“While women are trying to advance their careers,” our own CHRO Maribeth Bearfield told the She Innovates podcast earlier this year, “they’re still being asked to be the leaders of the household.” The domino effect, she said, is women who are less productive, less visible for promotion, less apt to be the next one chosen for opportunities, and so more likely to take a step back because of the stress. “It really paints a clear picture not just of overburdened women,” said Maribeth, “but of modern families bumping up against outdated workplace cultures, and cultures that have failed to keep up with women’s professional strides.”
Conquering the Maternal Wall: A Checklist for Fixes
Equally important is why turning the tide matters. The Maternal Wall isn’t a woman’s problem. It isn’t gender equity for gender equity’s sake (although, would that be so wrong?). It’s an economic problem. And in the current talent market, it’s not hard to see why.
- Women, as the Forbes author points out, outnumber men on college campuses. Those degrees aren’t wall art; they represent skills that can and need to be put to good use.
- Unemployment is at record lows. We compromise a giant chunk of the working population (and risk lots of empty work chairs) when we can’t figure out how to share the responsibility for raising children.
- The maternal wall has many women rethinking family plans – so much so that our birthrate has plummeted to the lowest it’s been in 30 years. A dearth of children will be an economic problem that will haunt us for decades.
Where does that leave us? The Forbes article has a checklist of essential fixes, including equal leave for men and women, addressing maternal bias, and improvements to the way we provide child care. Hear, hear.

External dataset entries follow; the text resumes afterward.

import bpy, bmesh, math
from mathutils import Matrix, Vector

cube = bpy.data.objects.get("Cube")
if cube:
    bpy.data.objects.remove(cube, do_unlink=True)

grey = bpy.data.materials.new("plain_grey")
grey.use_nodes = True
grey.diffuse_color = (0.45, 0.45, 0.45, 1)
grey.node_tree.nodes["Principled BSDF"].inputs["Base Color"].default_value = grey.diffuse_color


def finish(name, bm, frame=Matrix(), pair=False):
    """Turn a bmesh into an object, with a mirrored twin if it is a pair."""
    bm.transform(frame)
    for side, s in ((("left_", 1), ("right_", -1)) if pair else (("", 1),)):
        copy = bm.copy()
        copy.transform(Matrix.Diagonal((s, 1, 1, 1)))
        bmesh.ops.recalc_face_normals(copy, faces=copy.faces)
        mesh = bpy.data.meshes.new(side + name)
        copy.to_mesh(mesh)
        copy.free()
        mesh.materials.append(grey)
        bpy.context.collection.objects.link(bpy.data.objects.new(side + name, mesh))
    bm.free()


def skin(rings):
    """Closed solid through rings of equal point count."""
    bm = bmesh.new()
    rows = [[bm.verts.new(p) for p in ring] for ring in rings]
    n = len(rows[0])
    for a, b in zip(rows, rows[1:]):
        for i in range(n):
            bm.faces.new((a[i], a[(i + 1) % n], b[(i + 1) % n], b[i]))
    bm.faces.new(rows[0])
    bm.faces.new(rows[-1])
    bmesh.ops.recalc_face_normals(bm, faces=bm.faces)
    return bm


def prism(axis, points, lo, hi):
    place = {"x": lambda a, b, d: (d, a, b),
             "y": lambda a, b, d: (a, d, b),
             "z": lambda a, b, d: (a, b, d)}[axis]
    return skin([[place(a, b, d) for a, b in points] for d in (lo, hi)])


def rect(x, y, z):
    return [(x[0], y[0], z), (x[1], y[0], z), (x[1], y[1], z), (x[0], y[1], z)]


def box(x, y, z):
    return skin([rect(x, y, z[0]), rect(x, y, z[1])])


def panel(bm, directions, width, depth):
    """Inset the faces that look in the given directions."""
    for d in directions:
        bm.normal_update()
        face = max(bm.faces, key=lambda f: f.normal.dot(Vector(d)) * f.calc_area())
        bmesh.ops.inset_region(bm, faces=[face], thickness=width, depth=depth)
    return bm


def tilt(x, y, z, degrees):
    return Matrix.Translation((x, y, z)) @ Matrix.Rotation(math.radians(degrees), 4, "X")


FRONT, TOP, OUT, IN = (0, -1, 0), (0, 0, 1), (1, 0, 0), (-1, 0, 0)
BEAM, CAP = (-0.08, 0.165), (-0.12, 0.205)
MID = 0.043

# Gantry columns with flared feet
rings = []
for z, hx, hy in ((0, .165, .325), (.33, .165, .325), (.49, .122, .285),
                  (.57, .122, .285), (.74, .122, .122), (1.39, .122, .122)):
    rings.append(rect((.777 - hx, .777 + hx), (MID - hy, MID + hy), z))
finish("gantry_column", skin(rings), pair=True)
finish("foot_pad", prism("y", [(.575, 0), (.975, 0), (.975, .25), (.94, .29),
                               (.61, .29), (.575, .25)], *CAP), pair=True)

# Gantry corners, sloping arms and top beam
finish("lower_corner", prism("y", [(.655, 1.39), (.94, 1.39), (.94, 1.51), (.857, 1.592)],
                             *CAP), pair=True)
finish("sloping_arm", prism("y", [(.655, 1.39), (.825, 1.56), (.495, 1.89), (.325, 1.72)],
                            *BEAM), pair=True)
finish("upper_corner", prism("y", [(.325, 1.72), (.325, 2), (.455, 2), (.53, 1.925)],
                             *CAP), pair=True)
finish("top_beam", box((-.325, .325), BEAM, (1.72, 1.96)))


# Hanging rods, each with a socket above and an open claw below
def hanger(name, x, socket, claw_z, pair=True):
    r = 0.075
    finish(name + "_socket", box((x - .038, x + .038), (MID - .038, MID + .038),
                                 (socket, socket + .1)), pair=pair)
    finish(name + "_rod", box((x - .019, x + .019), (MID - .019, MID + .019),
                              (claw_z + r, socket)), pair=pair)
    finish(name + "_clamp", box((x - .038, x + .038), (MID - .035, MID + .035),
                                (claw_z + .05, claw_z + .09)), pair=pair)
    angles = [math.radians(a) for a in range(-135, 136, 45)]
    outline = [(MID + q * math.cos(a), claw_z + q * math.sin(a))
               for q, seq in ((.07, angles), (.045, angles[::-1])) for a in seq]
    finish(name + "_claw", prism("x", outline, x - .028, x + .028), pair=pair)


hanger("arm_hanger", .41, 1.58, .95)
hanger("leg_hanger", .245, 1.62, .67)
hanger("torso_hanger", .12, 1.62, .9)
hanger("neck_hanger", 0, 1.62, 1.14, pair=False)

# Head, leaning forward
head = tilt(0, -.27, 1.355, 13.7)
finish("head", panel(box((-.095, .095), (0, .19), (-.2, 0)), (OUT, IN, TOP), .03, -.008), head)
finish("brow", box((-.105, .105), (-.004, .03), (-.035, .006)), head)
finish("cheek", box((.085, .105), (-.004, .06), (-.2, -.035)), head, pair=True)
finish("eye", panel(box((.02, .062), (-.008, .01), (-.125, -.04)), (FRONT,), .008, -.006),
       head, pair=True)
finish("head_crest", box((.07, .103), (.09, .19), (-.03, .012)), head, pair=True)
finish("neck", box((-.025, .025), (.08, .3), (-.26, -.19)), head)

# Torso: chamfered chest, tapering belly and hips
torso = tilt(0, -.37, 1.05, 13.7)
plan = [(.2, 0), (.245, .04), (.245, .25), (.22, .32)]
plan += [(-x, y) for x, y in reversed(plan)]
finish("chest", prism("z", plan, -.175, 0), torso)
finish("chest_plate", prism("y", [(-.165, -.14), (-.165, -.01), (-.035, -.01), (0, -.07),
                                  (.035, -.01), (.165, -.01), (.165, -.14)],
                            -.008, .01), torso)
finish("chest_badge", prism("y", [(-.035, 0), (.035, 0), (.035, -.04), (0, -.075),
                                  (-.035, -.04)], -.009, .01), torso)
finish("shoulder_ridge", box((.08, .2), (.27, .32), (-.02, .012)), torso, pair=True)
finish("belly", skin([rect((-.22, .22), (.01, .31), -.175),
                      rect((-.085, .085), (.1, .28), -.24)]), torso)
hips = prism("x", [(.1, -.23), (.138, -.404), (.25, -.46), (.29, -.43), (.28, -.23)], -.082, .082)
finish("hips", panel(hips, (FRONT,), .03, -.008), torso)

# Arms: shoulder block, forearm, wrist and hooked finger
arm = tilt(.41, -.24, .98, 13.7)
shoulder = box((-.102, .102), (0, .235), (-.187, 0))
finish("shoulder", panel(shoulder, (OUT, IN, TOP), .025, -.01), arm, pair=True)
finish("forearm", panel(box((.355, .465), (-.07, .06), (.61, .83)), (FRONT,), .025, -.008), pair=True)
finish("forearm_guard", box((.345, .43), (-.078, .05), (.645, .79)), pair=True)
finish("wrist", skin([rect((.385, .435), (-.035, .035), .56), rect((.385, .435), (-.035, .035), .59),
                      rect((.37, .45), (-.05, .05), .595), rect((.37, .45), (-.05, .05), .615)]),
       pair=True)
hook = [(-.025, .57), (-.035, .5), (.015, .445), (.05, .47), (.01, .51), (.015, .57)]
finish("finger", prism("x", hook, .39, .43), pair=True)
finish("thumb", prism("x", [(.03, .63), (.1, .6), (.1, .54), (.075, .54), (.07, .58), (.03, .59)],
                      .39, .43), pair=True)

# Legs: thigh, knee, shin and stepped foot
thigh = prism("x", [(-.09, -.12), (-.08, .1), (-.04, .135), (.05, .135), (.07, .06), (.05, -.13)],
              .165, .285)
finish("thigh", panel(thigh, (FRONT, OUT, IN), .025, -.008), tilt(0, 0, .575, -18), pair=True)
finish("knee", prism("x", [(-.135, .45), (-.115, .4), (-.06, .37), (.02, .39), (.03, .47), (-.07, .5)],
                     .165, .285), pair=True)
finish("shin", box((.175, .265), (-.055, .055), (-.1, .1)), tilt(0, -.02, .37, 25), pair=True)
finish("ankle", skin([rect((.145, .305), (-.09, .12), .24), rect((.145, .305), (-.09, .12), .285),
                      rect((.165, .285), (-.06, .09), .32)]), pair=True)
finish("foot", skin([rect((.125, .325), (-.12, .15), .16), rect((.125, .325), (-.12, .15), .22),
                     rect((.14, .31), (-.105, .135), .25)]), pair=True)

But we also dearly need a shift in philosophy — to recognize that it’s not biology that parks caregiving firmly in women’s camps, but malleable stereotypes. It’s up to us to purposefully work to change those stereotypes to ensure that men can truly share the load, so that women can start to conquer that wall.